Dementia damsels in distress.
Updated: Jun 11
New strategies! New meds! New care partner!
When we last left our heroines they were in a pretty precarious predicament. Villainy reigned supreme leaving Girl, The Other Girl, and Mom hog-tied to a railroad track while the Dementia Express accelerated its murderous momentum, bearing down on those poor, helpless creatures as they begged for salvation.
Who you calling helpless? We're not helpless.
If something ain't working we fix it.
So we're trying. To fix it. Mom's psych doctor recommended giving Mom a low dose of Seroquel daily for relief from the rage and hallucinations (generic: quetiapine). I had done my research and was resistant to the use of anti-psychotics as they are specifically not approved for dementia. Dr. Susan was upfront about the risks, but also had good results with her other patients, so we decided to give it a Snidley-Whiplash-mustache-twirl of a whirl.
We started with 12.5mg a day, a half-pill each morning. Five days later Mom still despised us (and everything else on the planet except milkshakes), so Dr. Susan approved increasing to 25mg a day, a half a pill in the morning and another half at night. That brought slight improvement. Really, really slight; about 20 minutes fury-free every other day with bathing still an 11 on Mom's Atrocity Scale (How to bathe a Beast). So this last Friday Dr. Susan upped the dose again to 37.5mg, a half pill in the morning, and a full pill at night. It's only been four days, but so far things are calming down a bit.
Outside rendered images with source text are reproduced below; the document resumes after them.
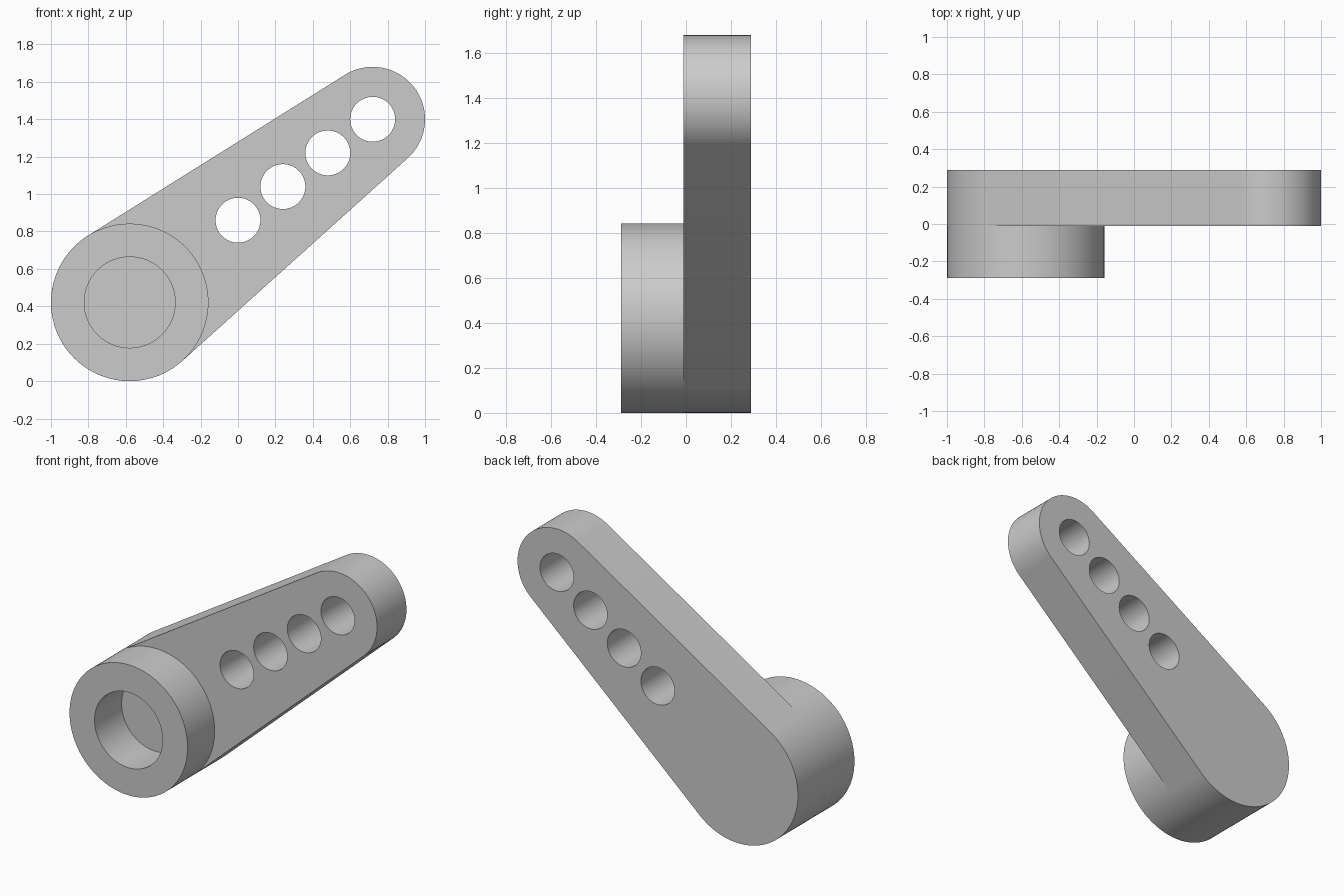
import bpy
import bmesh
from math import acos, atan2, cos, hypot, pi, radians, sin

if "Cube" in bpy.data.objects:
    bpy.data.objects.remove(bpy.data.objects["Cube"], do_unlink=True)

# One plain grey for the whole part
grey = bpy.data.materials.new("plain_grey")
grey.use_nodes = True
colour = (0.6, 0.6, 0.6, 1)
grey.diffuse_color = colour
grey.node_tree.nodes["Principled BSDF"].inputs["Base Color"].default_value = colour

FRONT, STEP, BACK = -0.288, -0.012, 0.288   # depths of the boss face, arm face and rear
HUB, HUB_R = (-0.579, 0.421), 0.421
TIP, TIP_R = (0.72, 1.40), 0.28


def arc(centre, radius, start, end, steps):
    """Points along an arc in the xz plane, both ends included."""
    angles = [start + (end - start) * i / steps for i in range(steps + 1)]
    return [(centre[0] + radius * cos(a), centre[1] + radius * sin(a)) for a in angles]


def circle(centre, radius, steps=96):
    return arc(centre, radius, 0, 2 * pi, steps)[:-1]


def plate(name, loops, y_front, y_back):
    """Solid slab: the first loop is the outline, the others are holes."""
    bm = bmesh.new()
    rings = []
    for y in (y_front, y_back):
        level, edges = [], []
        for loop in loops:
            verts = [bm.verts.new((x, y, z)) for x, z in loop]
            edges += [bm.edges.new((verts[i - 1], verts[i])) for i in range(len(verts))]
            level.append(verts)
        bmesh.ops.triangle_fill(bm, edges=edges, use_beauty=True, normal=(0, 1, 0))
        rings.append(level)
    for front, back in zip(*rings):
        for i in range(len(front)):
            bm.faces.new((front[i - 1], front[i], back[i], back[i - 1]))
    bmesh.ops.recalc_face_normals(bm, faces=bm.faces[:])
    for face in bm.faces:
        face.smooth = True
    for edge in bm.edges:
        edge.smooth = edge.calc_face_angle(0) < radians(30)
    mesh = bpy.data.meshes.new(name)
    bm.to_mesh(mesh)
    bm.free()
    mesh.materials.append(grey)
    obj = bpy.data.objects.new(name, mesh)
    bpy.context.collection.objects.link(obj)
    return obj


# Tapered arm: two round ends joined by their common tangents
dx, dz = TIP[0] - HUB[0], TIP[1] - HUB[1]
heading = atan2(dz, dx)
spread = acos((HUB_R - TIP_R) / hypot(dx, dz))
outline = (arc(HUB, HUB_R, heading + spread, heading - spread + 2 * pi, 64)
           + arc(TIP, TIP_R, heading - spread, heading + spread, 56))

# Row of through holes running back from the tip
holes = [circle((TIP[0] - 0.24 * i, TIP[1] - 0.18 * i), 0.12, 64) for i in range(4)]
plate("arm", [outline] + holes, STEP, BACK)

# Ring boss on the front, its bore ending at the arm face
plate("hub_boss", [circle(HUB, HUB_R), circle(HUB, 0.243)], FRONT, STEP)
Saturday was spent in the company of a mostly content Mom - she even smiled! Like more than once! And hammed it up for the camera when I tried to take a picture of that smile to send to The Other Girl!
She got a little squirrely at the puppet show that day, but I can't really blame her - unless you were four years old it was a pretty terrible puppet show.
But I tell 'ya, I felt like The Hero when I managed to give her a shower the other morning! By myself! With minimal histrionics, and only a little bit of pushing and kicking!
Unfortunately, sleepless nights have increased (we've been hitherto blessed with a Mom who almost always sleeps a full 12-hours). So far that seems to be the unwelcome trade-off for less rancor, but we're keeping our fingers crossed that the Dastardly Dementia manifestation of ferocity has been sort of foiled.
We've also hired a part-time live-in caregiver who started this week. When we brought Mom back from memory care last September (read about how wrong our MC experience went here), our plan was a return to split 24/7 care between The Other Girl and I through the holidays, then sucker a third, unsuspecting victim into our care partner world after the first of the year.
To find candidates I utilized Care.com (and recommend the premium membership if you're in the private care market), but the caregiver we ultimately hired came to us through an act of serendipity - make that carendipity! A couple months ago, The Other Girl struck up a conversation with a gal while getting a manicure, found out she had been doing private dementia care for a couple of years, and promptly began using her for occasional overnight shifts. This was a great way for us to "test drive" the live-in care model; we got to see that she was competent, kind, patient, and that Mom was comfortable with her, and we felt confident that we too could share our living space and co-care with her.
A few reference calls and background checks later and voilà! We now have a professional Mother-Minder!
So our schedule is thus: Mother-Minder and I will co-care for Mom four days a week, with M-M doing the heavy lifting. The Other Girl will do one overnight a week, and help cover if extra days are needed, and I will take the remaining two days of the week for 24/7 Mom mischief. We're hoping with this strategy we can keep Mom at home at a reduced rate of stress for her (and ourselves), at a reduced rate of cost than memory care, and with a higher chance of improved quality of life for her amongst familiar faces and surroundings.
And if these new strategies don't work out, well, we ain't helpless, we're CAREGIVERS! We'll figure something else out and fix it.